There is something visually pleasing and fascinating about symmetry and whilst it can easily go unnoticed day to day, when captured or viewed in a photograph, the result can often excite and captivate both the photographer and the viewer instantly.
Below are some of my essential tips that can easily be implemented which are sure to assist anyone in starting or improving symmetry captures.
1) Use The Grid
This feature within the native camera on the iPhone is not known by all but is possibly the most important when it comes to shooting in general and especially when aiming to achieve perfect symmetry as it assists with both your vertical/horizontal alignment and composition. Since discovering it myself on my iPhone 5 a few years ago, I have never turned it off.
To turn on the grid, go to Settings > Phone & Camera > scroll down to the bottom and turn Grid on!
2) Notice and Play with Reflections
Early on, the majority of my symmetry captures were of architectural structures but it didn't take me long to get a little more creative. Whilst out and about, just keep in mind that symmetry does not always have to be of obvious subjects in obvious compositions, such as being directly in the centre of a building looking up or standing in the middle of a bridge. Take the time to appreciate all the details in your surroundings. Lake reflections, holding your phone against a window, or taking advantage of the puddles thanks to a rainy day are just a few of the simple opportunities you have to create unique results and perspectives with symmetry.
Symmetry was achieved here by wiping down a bench and placing my iPhone horizontally on its side, with the camera side closest to the bench.
3) Keep Your Position and Crop in Mind when Shooting
A long time ago, I had been out shooting all day and became rather frustrated when many of my favorites of the day were unusable as I realized during my cropping process that I didn't stand far enough or take the millimeters I'd lose whilst straightening into consideration. Since that day, I always ensured I took multiple shots, just to be sure I was left with at least one shot, what I like to call the money shot!
Nowadays, with the choice of posting in either square, portrait or landscape, it isn't too much of an issue but I still do take multiple shots and find that I sometimes flick between portrait/landscape and square mode just to get an idea of my preferred composition and likely crop prior to tapping the shutter.
It is also important to note that the iPhone camera is not in the centre of the phone, so if you've ever wondered why some subjects such as tunnels or building corners are not perfectly symmetrical, it could just be that you didn't position your camera in the right place and instead focused on your body/eye view. It just takes a few shuffles to the left or right to achieve perfect symmetry, so get shuffling!

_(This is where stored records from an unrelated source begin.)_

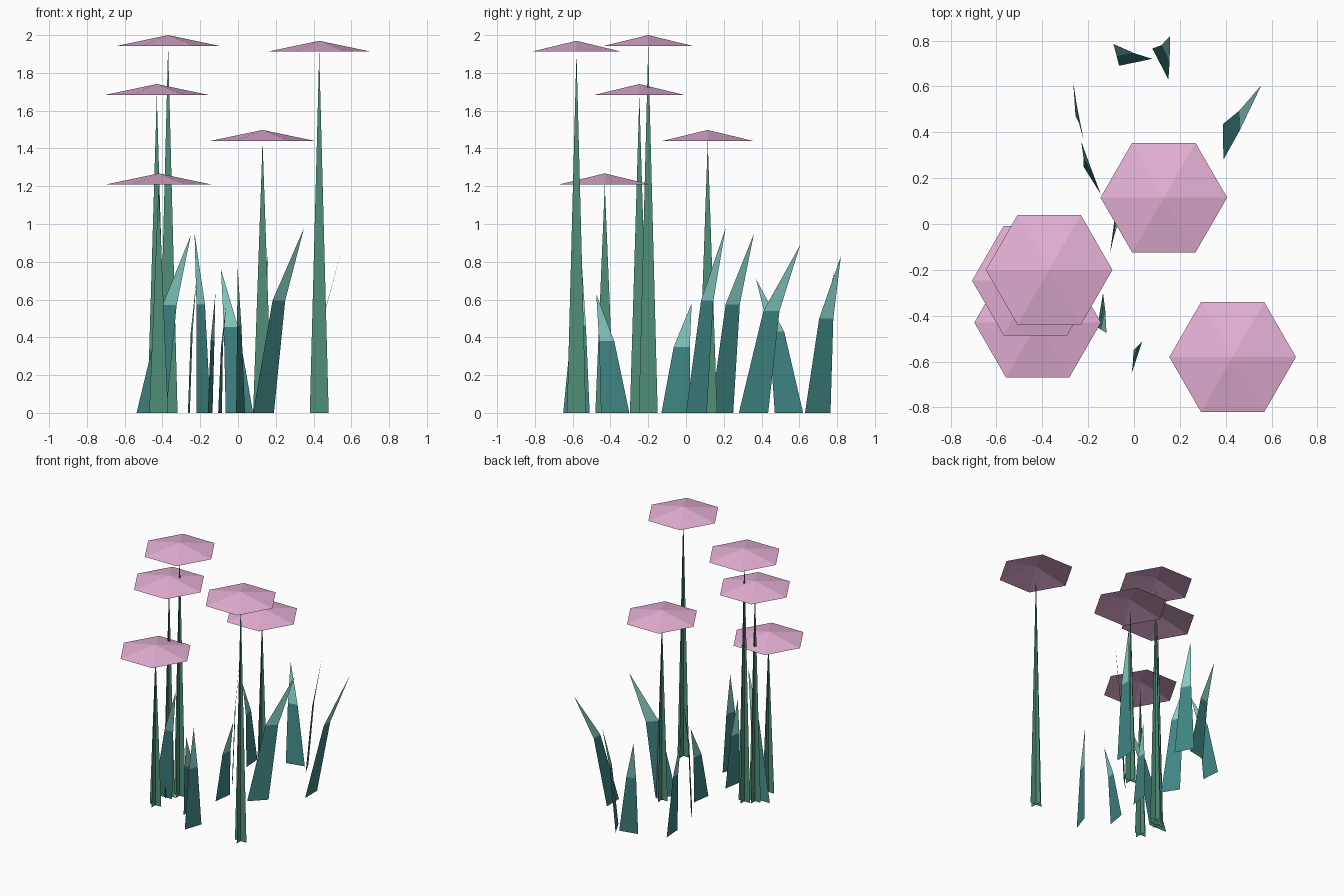
import bpy
from math import cos, sin, pi


def material(name, rgb):
    m = bpy.data.materials.new(name)
    m.diffuse_color = (*rgb, 1)
    return m


STEM = material("stem_green", (0.08, 0.28, 0.19))
LEAF = material("leaf_teal", (0.05, 0.24, 0.23))
TIP = material("leaf_tip_aqua", (0.25, 0.64, 0.57))
PINK = material("cap_pink", (0.80, 0.44, 0.68))


def mesh_object(name, verts, faces, mats, slots=None):
    me = bpy.data.meshes.new(name)
    me.from_pydata(verts, [], faces)
    for m in mats:
        me.materials.append(m)
    if slots:
        me.polygons.foreach_set("material_index", slots)
    ob = bpy.data.objects.new(name, me)
    bpy.context.collection.objects.link(ob)
    return ob


# Flower: two crossed tapering blades under an open six-sided cap
def flower(i, x, y, rim, w=0.05, r=0.276, rise=0.058):
    stem = [(x - w, y, 0), (x + w, y, 0), (x, y - w, 0), (x, y + w, 0), (x, y, rim)]
    mesh_object(f"flower_stem_{i}", stem, [(0, 1, 4), (2, 3, 4)], [STEM])
    ring = [(x + r * cos(k * pi / 3), y + r * sin(k * pi / 3), rim) for k in range(6)]
    mesh_object(f"flower_cap_{i}", ring + [(x, y, rim + rise)],
                [(k, (k + 1) % 6, 6) for k in range(6)], [PINK])


# Leaf: tapering lower blade with a bent pointed tip
def leaf(i, base_a, base_b, knee_a, knee_b, knee_z, tip):
    verts = [(*base_a, 0), (*base_b, 0), (*knee_b, knee_z), (*knee_a, knee_z), tip]
    mesh_object(f"leaf_{i}", verts, [(0, 1, 2, 3), (3, 2, 4)], [LEAF, TIP], [0, 1])


flowers = [(-0.37, -0.20, 1.942), (-0.43, -0.247, 1.683), (-0.42, -0.43, 1.21),
           (0.13, 0.115, 1.44), (0.43, -0.58, 1.912)]
for i, f in enumerate(flowers):
    flower(i + 1, *f)

leaves = [
    ((-0.265, 0.62), (-0.255, 0.47), (-0.25, 0.52), (-0.24, 0.44), 0.43, (-0.22, 0.37, 0.71)),
    ((-0.145, 0.13), (-0.22, 0.25), (-0.175, 0.21), (-0.22, 0.285), 0.575, (-0.23, 0.36, 0.95)),
    ((0.08, 0.72), (-0.065, 0.69), (0.0, 0.745), (-0.075, 0.73), 0.455, (-0.09, 0.785, 0.76)),
    ((0.15, 0.63), (0.08, 0.765), (0.155, 0.705), (0.12, 0.78), 0.50, (0.158, 0.82, 0.83)),
    ((0.39, 0.28), (0.387, 0.435), (0.462, 0.41), (0.46, 0.495), 0.54, (0.555, 0.605, 0.89)),
    ((-0.105, -0.13), (-0.085, 0.02), (-0.09, -0.065), (-0.08, 0.02), 0.35, (-0.062, 0.03, 0.58)),
    ((-0.135, -0.30), (-0.16, -0.45), (-0.125, -0.38), (-0.145, -0.46), 0.38, (-0.12, -0.475, 0.63)),
    ((-0.01, -0.65), (0.037, -0.51), (-0.005, -0.605), (0.018, -0.53), 0.46, (-0.002, -0.55, 0.77)),
    ((-0.537, -0.28), (-0.38, -0.28), (-0.40, -0.345), (-0.325, -0.345), 0.57, (-0.25, -0.42, 0.94)),
    ((0.08, 0.0), (0.19, 0.11), (0.183, 0.08), (0.25, 0.145), 0.595, (0.35, 0.21, 0.98)),
]
for i, l in enumerate(leaves):
    leaf(i + 1, *l)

4) Use your Subject or Details Around You to Assist You
Whilst taking reflection shots at Sheikh Zayed Mosque, so many people were looking at me strangely as I was counting tiles and changing positions; but I assure you, the few stares are worth it! Whether you're looking up, down or straight ahead, be it tiles on the floor, windows on a building or the number of lanes on a highway, use your subject and the details in your frame and around you to assist you in positioning yourself in the best possible spot.
5) Hold Your Breath and Shoot
Just under 4 years ago, I started the hashtag #holdyourbreathandshoot, it is a simple and very handy technique that anyone can implement into their captures with an iPhone as it ensures you are completely still and minimizes any possible shake or motion blur, ensuring clean crisp lines and details which result in visually pleasing results.
This technique is especially important if using a Photo App such as Inkifi.
6) Don't Be Afraid of Using Perspective Correction Apps
Whilst it is highly satisfying to capture a perfectly symmetrical image that requires no adjustments to the perspective in the post production, at times, due to certain circumstances, it is necessary.
My go-to app for perspective correction is SKRWT. It is extremely user friendly and allows you to correct horizontal, vertical and lens distortions with the simple slide of a bar.
Symmetry images beautifully printed as an Instagram friendly Framed Print.
This blog post was written by Samah El Ali, a Sydney based full time travel consultant with a passion for photography that developed in her early teens. Her Instagram account @samah.elali is a mixed bag, most renowned for her keen eye for symmetry and composing lines in a visually appealing way, but she can often be found appreciating and capturing the beautiful little details that she comes across in her travels and day to day life.